With the fields setup, I created a template with a form on. When the form was submitted I did some basic validation and then created the post, updating the custom fields above at the same time as seen here:

//validation here

if (count($errors) < 1){
        $new_post = array(
        'post_title' => $title,
        'post_content' => $review,
        'post_status' => 'draft',
        'post_type' => 'reviews'
        );

        //SAVE THE POST
        $pid = wp_insert_post($new_post);
        do_action('wp_insert_post', 'wp_insert_post');
        
        //update the individual fields
        add_post_meta($pid, 'reviews_what_we_did', $service);
        add_post_meta($pid, 'reviews_star_rating', $rating);
        add_post_meta($pid, 'reviews_name', $name);
        add_post_meta($pid, 'reviews_email', $email);
        add_post_meta($pid, 'reviews_staff_member', $staff);
        
        //REDIRECT TO THE NEW POST ON SAVE
        $link = get_permalink( $post->ID ) . '?status=success';
        wp_redirect( $link );
    }

After doing a test using the code above I was surprised to see that it did not work. The reason it did not work is that this code does not create the serialised array that is required before the individual fields are saved. Here is the modified working code:

//validation here

if (count($errors) < 1){
        $new_post = array(
        'post_title' => $title,
        'post_content' => $review,
        'post_status' => 'draft',
        'post_type' => 'reviews'
        );

        //SAVE THE POST
        $pid = wp_insert_post($new_post);
        do_action('wp_insert_post', 'wp_insert_post');
        
        //add a serialised array for wpalchemy to work
        $data = array('reviews_what_we_did','reviews_star_rating','reviews_name','reviews_email','reviews_staff_member');
        $str = $data;
        update_post_meta( $pid, '_single_reviews_meta_fields', $str );

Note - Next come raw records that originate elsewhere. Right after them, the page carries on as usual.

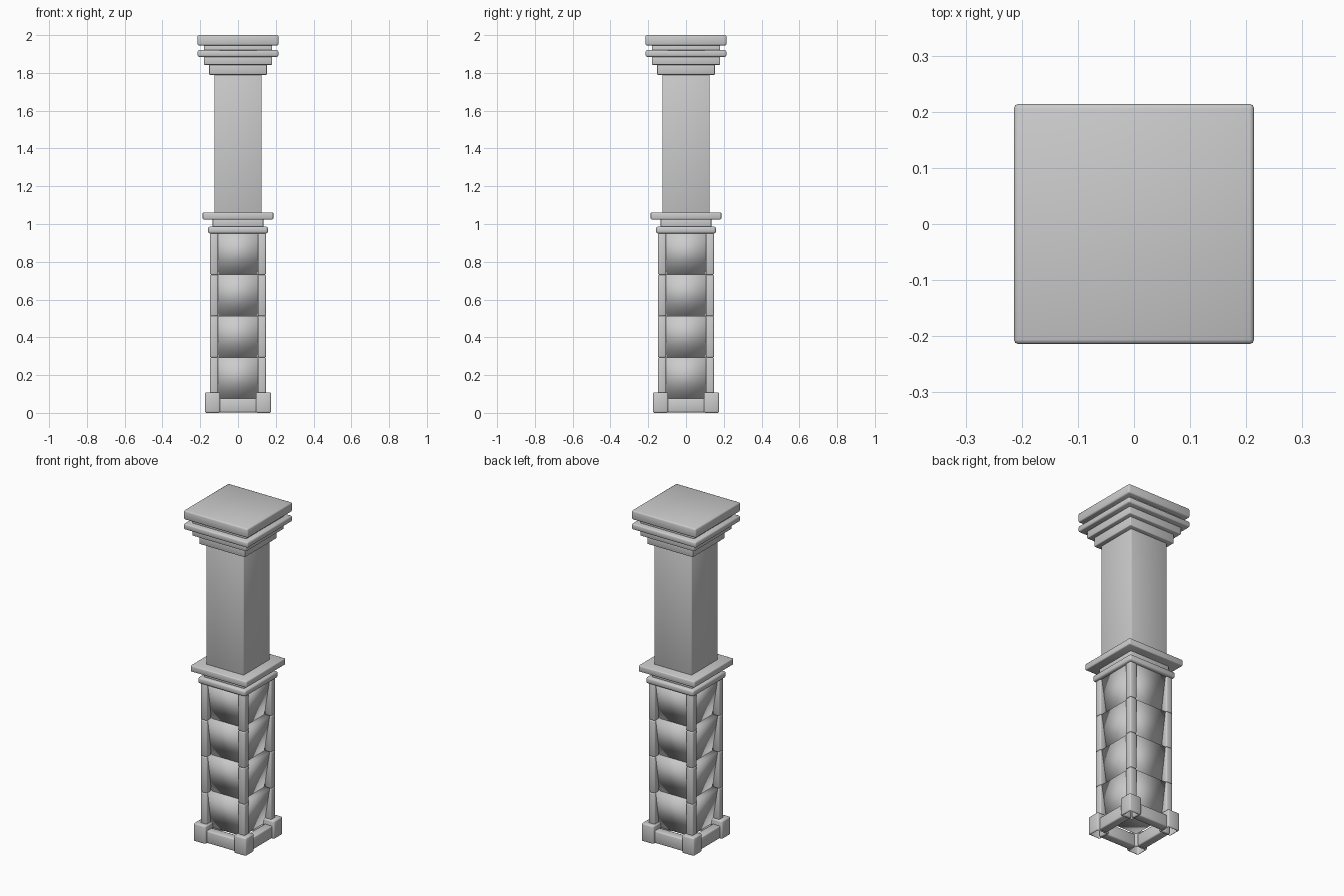
import bpy, bmesh

if "Cube" in bpy.data.objects:
    bpy.data.objects.remove(bpy.data.objects["Cube"])


def block(name, x, y, z0, z1, hx, hy, bevel=0.0, bottom=1.0, open_bottom=False):
    """Smooth-shaded box from z0 to z1; 'bottom' scales its lower end."""
    bm = bmesh.new()
    bmesh.ops.create_cube(bm, size=2)
    for v in bm.verts:
        s = bottom if v.co.z < 0 else 1.0
        v.co = (v.co.x * hx * s + x, v.co.y * hy * s + y, z1 if v.co.z > 0 else z0)
    if bevel:
        bmesh.ops.bevel(bm, geom=bm.edges[:], offset=bevel, segments=2,
                        profile=0.5, affect='EDGES')
    if open_bottom:
        low = [f for f in bm.faces if f.normal.z < -0.9 and f.calc_center_median().z < z0 + 1e-4]
        bmesh.ops.delete(bm, geom=low, context='FACES')
    for f in bm.faces:
        f.smooth = True
    me = bpy.data.meshes.new(name)
    bm.to_mesh(me)
    bm.free()
    ob = bpy.data.objects.new(name, me)
    bpy.context.collection.objects.link(ob)
    return ob


# Square stacked parts: name, z0, z1, half width, bevel
stack = [
    ("cap_slab", 1.945, 2.0, 0.214, 0.008),
    ("cap_neck", 1.91, 1.95, 0.180, 0.004),
    ("cap_molding", 1.885, 1.92, 0.214, 0.008),
    ("cap_step_upper", 1.843, 1.89, 0.180, 0.004),
    ("cap_step_lower", 1.79, 1.848, 0.153, 0.004),
    ("upper_shaft", 1.05, 1.80, 0.125, 0.004),
    ("middle_plate", 1.024, 1.062, 0.187, 0.006),
    ("middle_neck", 0.98, 1.03, 0.134, 0.004),
    ("collar_plate", 0.95, 0.987, 0.158, 0.010),
]
for name, z0, z1, h, b in stack:
    block(name, 0, 0, z0, z1, h, h, b)

# Lower shaft: four tiers of inward-sloping panels with corner posts
tier = 0.2188
for i in range(4):
    z0 = 0.075 + i * tier
    block(f"panel_tier_{i}", 0, 0, z0, z0 + tier, 0.138, 0.138, bottom=0.74)
    for sx in (-1, 1):
        for sy in (-1, 1):
            block(f"corner_post_{i}", sx * 0.1265, sy * 0.1265, z0, z0 + tier,
                  0.0215, 0.0215, 0.006)

# Foot: corner blocks, open underneath, joined by rails
for sx in (-1, 1):
    for sy in (-1, 1):
        block("foot_block", sx * 0.135, sy * 0.135, 0, 0.109, 0.040, 0.040,
              0.008, open_bottom=True)
for s in (-1, 1):
    block("foot_rail_x", 0, s * 0.135, 0.003, 0.077, 0.11, 0.026, 0.007)
    block("foot_rail_y", s * 0.135, 0, 0.003, 0.077, 0.026, 0.11, 0.007)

        //update the individual fields
        add_post_meta($pid, 'reviews_what_we_did', $service);
        add_post_meta($pid, 'reviews_star_rating', $rating);
        add_post_meta($pid, 'reviews_name', $name);
        add_post_meta($pid, 'reviews_email', $email);
        add_post_meta($pid, 'reviews_staff_member', $staff);
        
        //REDIRECT TO THE NEW POST ON SAVE
        $link = get_permalink( $post->ID ) . '?status=success';
        wp_redirect( $link );
    }

So, this is the bit that was added get WPAlchemy updating posts from the front end properly:

//add a serialised array for wpalchemy to work
$data = array('reviews_what_we_did','reviews_star_rating','reviews_name','reviews_email','reviews_staff_member');
$str = $data;
update_post_meta( $pid, '_single_reviews_meta_fields', $str );

Hopefully this will help you if you have been trying to use WPAlchemy to update WordPress using a form on the front end of your site. If you have any comments then please let me know.